However, evaluation studies have shown that these schemes had poor performance and were not sustainable.
Problems identified with the schemes included poor water utilisation and adequacy as well as poor water application to the fields.
While water allocation was the responsibility of the Water Court before the 1998 Water Act, this function has been delegated to the Catchment Councils. Catchment Councils have had to allocate water with no guidelines on how to balance what are sometimes contradictory objectives.
Research indicates that decentralisation to catchment and sub-catchment levels has, in some cases, resulted in a concentration of influence to a few already powerful individuals.
With regards to popular participation in water management, the State allocated itself disproportionately huge powers somewhat in contradiction to the democratic claims showing a lack of appetite for strong local institutions with sufficient political clout to complement the positive aspects of the water reform.
Meanwhile, some of the good clauses have not been put to use.
For example, according to the new Water Act (Zimbabwe, 1998), the Minister has the responsibility to ‘ensure the availability of water to all citizens for primary purposes’. In order to execute this function, it is the duty of the Minister to secure the provision of affordable water to consumers in under-privileged communities and to ensure that water resources are utilised at all times in an efficient manner having special regard to its value and the economic and other benefits that may be derived from it.
It is important to state that these safety nets provided by the Act have not been utilised.
In fact, catchment and sub-catchment councils eager to raise revenue tended to work against the realisation of these.
For example, in Gwayi catchment, suggestions were made to ‘levy a charge for every herd of cattle’, which contradicted the legal provisions.
In Save catchment cases, levies were proposed for ‘any water use where some income was realised’.
Crop yields were low.
The poor agricultural performance translated into poor financial and economic viability, thereby necessitating heavy Government subsidies, in some cases up to 75 percent.

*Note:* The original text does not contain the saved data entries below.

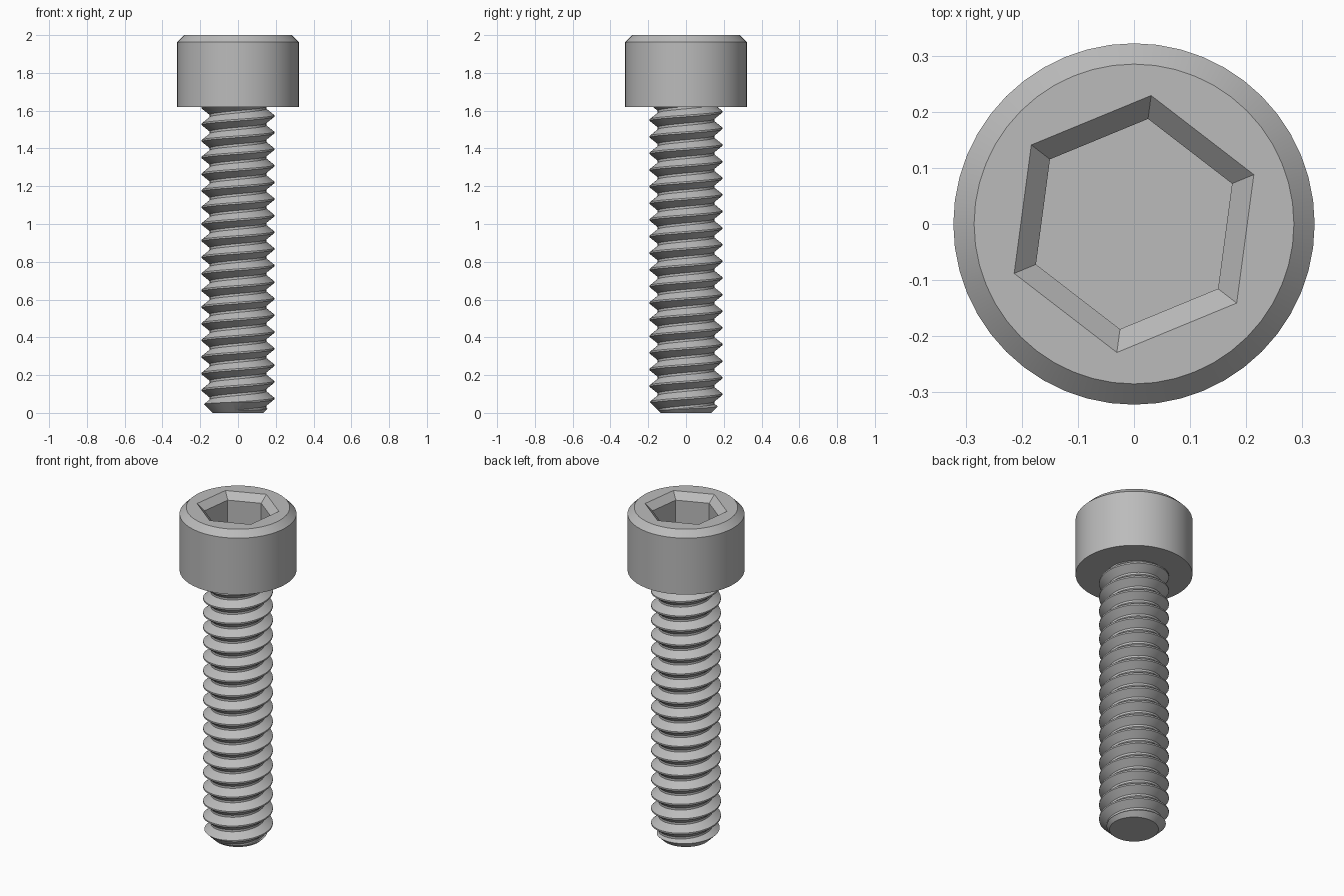
import bpy, bmesh, math
from mathutils import Vector

cube = bpy.data.objects.get("Cube")
if cube:
    bpy.data.objects.remove(cube)

steel = bpy.data.materials.new("steel grey")
steel.use_nodes = True
steel.diffuse_color = (0.5, 0.5, 0.5, 1)
steel.node_tree.nodes["Principled BSDF"].inputs["Base Color"].default_value = (0.5, 0.5, 0.5, 1)


def finish(bm, name):
    bmesh.ops.recalc_face_normals(bm, faces=bm.faces)
    mesh = bpy.data.meshes.new(name)
    bm.to_mesh(mesh)
    bm.free()
    mesh.materials.append(steel)
    obj = bpy.data.objects.new(name, mesh)
    bpy.context.collection.objects.link(obj)
    return obj


def smooth(obj, angle):
    bpy.ops.object.select_all(action='DESELECT')
    obj.select_set(True)
    bpy.context.view_layer.objects.active = obj
    bpy.ops.object.shade_smooth_by_angle(angle=math.radians(angle))


def ring(bm, radius, z, sides, turn=0.0):
    return [bm.verts.new((radius * math.cos(turn + math.tau * i / sides),
                          radius * math.sin(turn + math.tau * i / sides), z))
            for i in range(sides)]


def bridge(bm, a, b):
    n = len(a)
    for i in range(n):
        bm.faces.new((a[i], a[(i + 1) % n], b[(i + 1) % n], b[i]))


def stack(bm, profile, sides, turn=0.0):
    rings = [ring(bm, r, z, sides, turn) for r, z in profile]
    for a, b in zip(rings, rings[1:]):
        bridge(bm, a, b)
    return rings


def apply_boolean(obj, tool, operation):
    mod = obj.modifiers.new("cut", 'BOOLEAN')
    mod.operation, mod.solver, mod.object = operation, 'EXACT', tool
    bpy.context.view_layer.objects.active = obj
    bpy.ops.object.modifier_apply(modifier=mod.name)
    bpy.data.objects.remove(tool)


def solid(name, profile, sides, turn=0.0):
    bm = bmesh.new()
    rings = stack(bm, profile, sides, turn)
    bm.faces.new(rings[0])
    bm.faces.new(rings[-1])
    return finish(bm, name)


# Cylindrical head with a bevelled rim and a chamfered hexagonal socket
head = solid("head", [(0.322, 1.62), (0.322, 1.963), (0.285, 2.0)], 48)
hexagon = solid("socket_cutter", [(0.189, 1.80), (0.189, 1.96), (0.231, 2.0), (0.231, 2.05)],
                6, math.radians(22.4))
hexagon.hide_render = True
apply_boolean(head, hexagon, 'DIFFERENCE')
smooth(head, 25)

# Threaded shank: one tooth profile swept along a right-handed helix
PITCH, STEPS, TURNS = 0.088, 48, 21
TOOTH = [(0.0, 0.150), (0.14, 0.150), (0.52, 0.192), (0.62, 0.192)]
START = -0.15
bm = bmesh.new()
rows = []
for turn in range(TURNS):
    for f, r in TOOTH:
        row = []
        for s in range(STEPS + 1):
            a = math.tau * s / STEPS
            z = START + PITCH * (turn + f + s / STEPS)
            row.append(bm.verts.new((r * math.cos(a), r * math.sin(a), z)))
        rows.append(row)
for low, high in zip(rows, rows[1:]):
    for s in range(STEPS):
        bm.faces.new((low[s], low[s + 1], high[s + 1], high[s]))
bmesh.ops.remove_doubles(bm, verts=bm.verts, dist=0.0001)

# Close both ends of the sweep to the axis
middle = START + PITCH * TURNS / 2
for z, above in ((START, False), (START + PITCH * (TURNS + 0.5), True)):
    tip = bm.verts.new((0, 0, z))
    for e in [e for e in bm.edges if len(e.link_faces) == 1]:
        if (e.verts[0].co.z > middle) == above:
            bm.faces.new((e.verts[0], e.verts[1], tip))
shank = finish(bm, "threaded_shank")

# Trim the shank to length and give its tip a conical lead-in
limit = solid("shank_limit", [(0.135, 0.0), (0.215, 0.08), (0.215, 1.63)], 48)
limit.hide_render = True
apply_boolean(shank, limit, 'INTERSECT')
smooth(shank, 30)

The agro-economic performance of smallholder irrigation schemes depend on a number of factors such as plot size, level of education of plot holders, access to markets and management structure.
It is important to highlight that the State continued the colonial practice of controlling all irrigated activities on the schemes.
For example, farmers were required to follow set cropping programmes, and irrigation schedules.
In 1983, Irrigation Management Committees were introduced in smallholder irrigation schemes to improve co-ordination between irrigators and management. Significantly they failed to take over management of the schemes.
There were also institutional problems where management was located in various Ministries.
This resulted in the duplication of efforts and, in some cases, in lack of clarity on division of responsibilities, thus creating problems of co-ordination.
The various policies failed to change the status of smallholder irrigation.
In some cases, there were clear contradictions.
For example, the restrictions attached to the National Farm Irrigation Fund, established in 1985, resulted in a situation where only ZW$50 000 (US$30 000) was taken up by smallholder farmers compared to ZW$6 million (US$4 million) taken up by white commercial farmers (ZCTU, 1996: 28).
This contributed to the slow growth of smallholder irrigation.
Importantly, no support was given to informal irrigation, which used a mixture of indigenous and introduced technologies and techniques.
This sector, estimated to cover 20 000 hectares in the late 1990s (IFAD, 1997), was said to be more productive than the formal sector.
Dr Tony Monda (BSc, DVM), is currently conducting veterinary epidemiology, agronomy and food security and agro-economic research in Zimbabwe. For views and comments, email: tonym.MONDA@gmail.com